Every inch of the Waterbury Palace Theater is elegant enough to hold a crowd wearing tuxedoes and cocktail dresses – a far cry from the skeptical demographic of predominantly middle-aged men that attended the Stevie Ray Vaughan tribute show performed by guitarist Eddie Jelley and his band Cold Shot on April 12th. Although not completely satisfied with his performance, Jelley definitely rocked the stage and brought the blues music of Stevie Ray Vaughan back into attendee’s hearts.
Jelley and his band took the stage with confidence, but also with instruments that were out of tune with each other, creating an awkward opening. Additionally, the sound crew overseeing the show took a long time to dial in the sound, overpowering a muddy rhythm section with Jelley’s loud guitar. The performers, however, were professional and experienced enough to communicate with each other musically and ‘tune up’ quickly on stage. The band looked and dressed the part, with Jelley even wielding a homemade SRV Stratocaster.
Desipite Vaughan’s vast influence on the guitar community, the easygoing Jelley claims that SRV is not his favorite guitar player, or even a major source of childhood inspiration.

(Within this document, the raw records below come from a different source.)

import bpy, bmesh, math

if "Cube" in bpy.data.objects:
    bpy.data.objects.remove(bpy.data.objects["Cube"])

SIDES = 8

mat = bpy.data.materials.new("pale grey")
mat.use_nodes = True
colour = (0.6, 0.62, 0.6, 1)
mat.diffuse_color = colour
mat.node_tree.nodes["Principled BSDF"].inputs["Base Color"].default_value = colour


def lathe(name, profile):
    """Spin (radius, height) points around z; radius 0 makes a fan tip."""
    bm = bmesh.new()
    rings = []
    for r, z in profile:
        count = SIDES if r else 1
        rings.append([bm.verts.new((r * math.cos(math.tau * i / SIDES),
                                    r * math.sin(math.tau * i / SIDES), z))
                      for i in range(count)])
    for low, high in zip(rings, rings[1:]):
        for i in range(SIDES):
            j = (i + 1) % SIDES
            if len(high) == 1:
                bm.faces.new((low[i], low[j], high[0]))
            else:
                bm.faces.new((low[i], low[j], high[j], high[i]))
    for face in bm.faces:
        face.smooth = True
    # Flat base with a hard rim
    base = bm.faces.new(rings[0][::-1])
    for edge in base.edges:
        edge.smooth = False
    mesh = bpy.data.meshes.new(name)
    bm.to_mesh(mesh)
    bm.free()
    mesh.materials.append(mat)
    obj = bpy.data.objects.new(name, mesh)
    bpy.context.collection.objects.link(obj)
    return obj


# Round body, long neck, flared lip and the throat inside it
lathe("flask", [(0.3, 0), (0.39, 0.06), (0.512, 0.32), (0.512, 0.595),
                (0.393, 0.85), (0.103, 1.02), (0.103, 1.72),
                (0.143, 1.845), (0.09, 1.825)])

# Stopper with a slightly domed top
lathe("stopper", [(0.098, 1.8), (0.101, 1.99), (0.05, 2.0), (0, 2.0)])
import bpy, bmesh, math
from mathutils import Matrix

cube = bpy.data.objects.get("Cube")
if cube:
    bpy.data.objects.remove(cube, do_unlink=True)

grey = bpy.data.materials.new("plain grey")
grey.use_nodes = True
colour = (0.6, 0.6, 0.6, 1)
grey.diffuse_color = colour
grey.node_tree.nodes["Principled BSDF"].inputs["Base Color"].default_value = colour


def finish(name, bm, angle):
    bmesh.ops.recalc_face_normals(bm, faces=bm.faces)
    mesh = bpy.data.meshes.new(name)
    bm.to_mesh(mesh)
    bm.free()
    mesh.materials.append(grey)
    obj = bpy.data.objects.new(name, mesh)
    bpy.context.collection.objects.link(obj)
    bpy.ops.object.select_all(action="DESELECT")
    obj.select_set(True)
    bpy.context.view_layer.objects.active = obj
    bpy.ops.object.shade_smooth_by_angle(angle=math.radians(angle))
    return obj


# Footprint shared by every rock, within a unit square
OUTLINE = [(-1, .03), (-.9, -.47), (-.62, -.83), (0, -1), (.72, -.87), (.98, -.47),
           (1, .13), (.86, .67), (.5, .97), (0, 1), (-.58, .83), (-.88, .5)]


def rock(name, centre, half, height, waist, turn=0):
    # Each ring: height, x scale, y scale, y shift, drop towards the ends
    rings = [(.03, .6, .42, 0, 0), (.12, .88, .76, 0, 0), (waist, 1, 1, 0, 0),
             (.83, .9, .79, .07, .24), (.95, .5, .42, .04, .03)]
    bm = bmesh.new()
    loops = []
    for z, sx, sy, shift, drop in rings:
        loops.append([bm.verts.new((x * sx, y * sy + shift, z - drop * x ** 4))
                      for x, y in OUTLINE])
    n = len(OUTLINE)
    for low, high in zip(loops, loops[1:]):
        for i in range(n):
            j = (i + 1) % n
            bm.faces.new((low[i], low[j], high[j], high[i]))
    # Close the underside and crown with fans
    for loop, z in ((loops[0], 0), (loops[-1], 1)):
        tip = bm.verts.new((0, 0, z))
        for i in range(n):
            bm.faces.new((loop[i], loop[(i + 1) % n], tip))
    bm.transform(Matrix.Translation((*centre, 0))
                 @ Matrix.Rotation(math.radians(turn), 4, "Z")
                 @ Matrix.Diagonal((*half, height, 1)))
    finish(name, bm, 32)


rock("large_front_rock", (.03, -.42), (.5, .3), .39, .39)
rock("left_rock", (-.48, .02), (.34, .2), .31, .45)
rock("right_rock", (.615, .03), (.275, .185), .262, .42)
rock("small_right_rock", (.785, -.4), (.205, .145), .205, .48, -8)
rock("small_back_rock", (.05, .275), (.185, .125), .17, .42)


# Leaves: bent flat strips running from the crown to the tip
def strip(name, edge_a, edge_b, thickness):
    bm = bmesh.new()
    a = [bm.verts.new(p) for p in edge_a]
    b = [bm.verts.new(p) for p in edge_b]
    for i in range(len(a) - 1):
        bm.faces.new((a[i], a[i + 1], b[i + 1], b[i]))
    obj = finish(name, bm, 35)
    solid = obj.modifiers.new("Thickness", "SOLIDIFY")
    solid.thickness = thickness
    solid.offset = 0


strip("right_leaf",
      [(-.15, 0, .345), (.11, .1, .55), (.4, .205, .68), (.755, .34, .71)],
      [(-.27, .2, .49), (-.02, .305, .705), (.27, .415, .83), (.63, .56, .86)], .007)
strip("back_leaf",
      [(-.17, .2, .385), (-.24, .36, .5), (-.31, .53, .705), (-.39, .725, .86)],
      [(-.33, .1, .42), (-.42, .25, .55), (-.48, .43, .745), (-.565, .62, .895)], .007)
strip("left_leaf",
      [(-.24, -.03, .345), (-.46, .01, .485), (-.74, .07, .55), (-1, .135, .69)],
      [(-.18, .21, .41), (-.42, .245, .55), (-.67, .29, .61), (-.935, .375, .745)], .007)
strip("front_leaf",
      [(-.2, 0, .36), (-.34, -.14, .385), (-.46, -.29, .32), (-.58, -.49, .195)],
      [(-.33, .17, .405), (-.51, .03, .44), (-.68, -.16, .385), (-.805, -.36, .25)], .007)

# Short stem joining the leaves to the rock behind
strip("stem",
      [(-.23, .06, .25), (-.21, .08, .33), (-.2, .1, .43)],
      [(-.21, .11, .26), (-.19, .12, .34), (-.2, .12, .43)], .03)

The self-taught guitarist takes care to note that his goal with this tribute group is not to precisely replicate SRV’s music, but to tour the SRV catalogue in an attempt to bring the legend and his music back into people’s lives. As much as his audiences enjoy his performances, of course they will always compare his performances against those of SRV.
Eddie Jelley established himself as distinctive player who was not content to emulate SRV. He played more notes than the Texan would have, and chose licks outside of the Hendrix and Albert King repertoire that formed the basis of SRV’s blues. Jelley explains this by citing influences such as Neal Schon of Journey over more typical bluesmen like Eric Clapton. Jelley even performed in a Journey tribute band as well, and played many shows in the Connecticut area with the band “Salty Dog and the Good Rats” in his younger days.
Though Jelley set himself apart musically from SRV, he was eager to emulate SRV’s famously engaging performance style. Jelley and his band studied SRV’s live DVDs – imitating SRV’s exaggerated facial expressions and reenacting crowd favorites down to the placement of drum solos. Jelley’s attention to detail in his presentation of SRV’s music reflects his desire to move as many people as possible.
Although the band captured the visuals of Double Trouble, the overall sound was slightly unfilled during the standard SRV hits. Buildups were powerful, but the explosion that should have followed wasn’t quite as strong in comparison, as if the gains were not pushed high enough. Jelley, a seasoned touring musician, felt that the band’s performance was looser than their usual standard. Their rehearsal the day before the gig had been extensive, and by the time of the actual show the band was exhausted.
Eddie Jelley’s rig was as conservative as he is humble: he had one Marshall amp with no footswitch or pedal board, a Dunlop Crybaby wah pedal, an echo pedal and a Tube Screamer – no guitar stand or tuning pedal. However, when the sound was finally dialed in, this was sufficient enough to produce a great blues tone.
The band took a short intermission, allowing fans to go drink and smoke. This break served to liven the air of the Waterbury venue. The tribute band blasted into their second set, pulling a great deal of enthusiasm from the audience. SRV’s version of “Little Wing” was their best song of the night, and saw the band locking into a deep head-bobbing groove.
Overall, Cold Shot did a good job of recapturing the magic of Stevie Ray Vaughan, and his band Double Trouble. The show ended on the powerful hit “Voodoo Child,” which rocked the Palace and brought fans to their feet. This beautiful and soulfully delivered tune was the perfect show closer and left fans with a buzz of electricity and satisfaction – touched once more by the music of Stevie Ray Vaughan.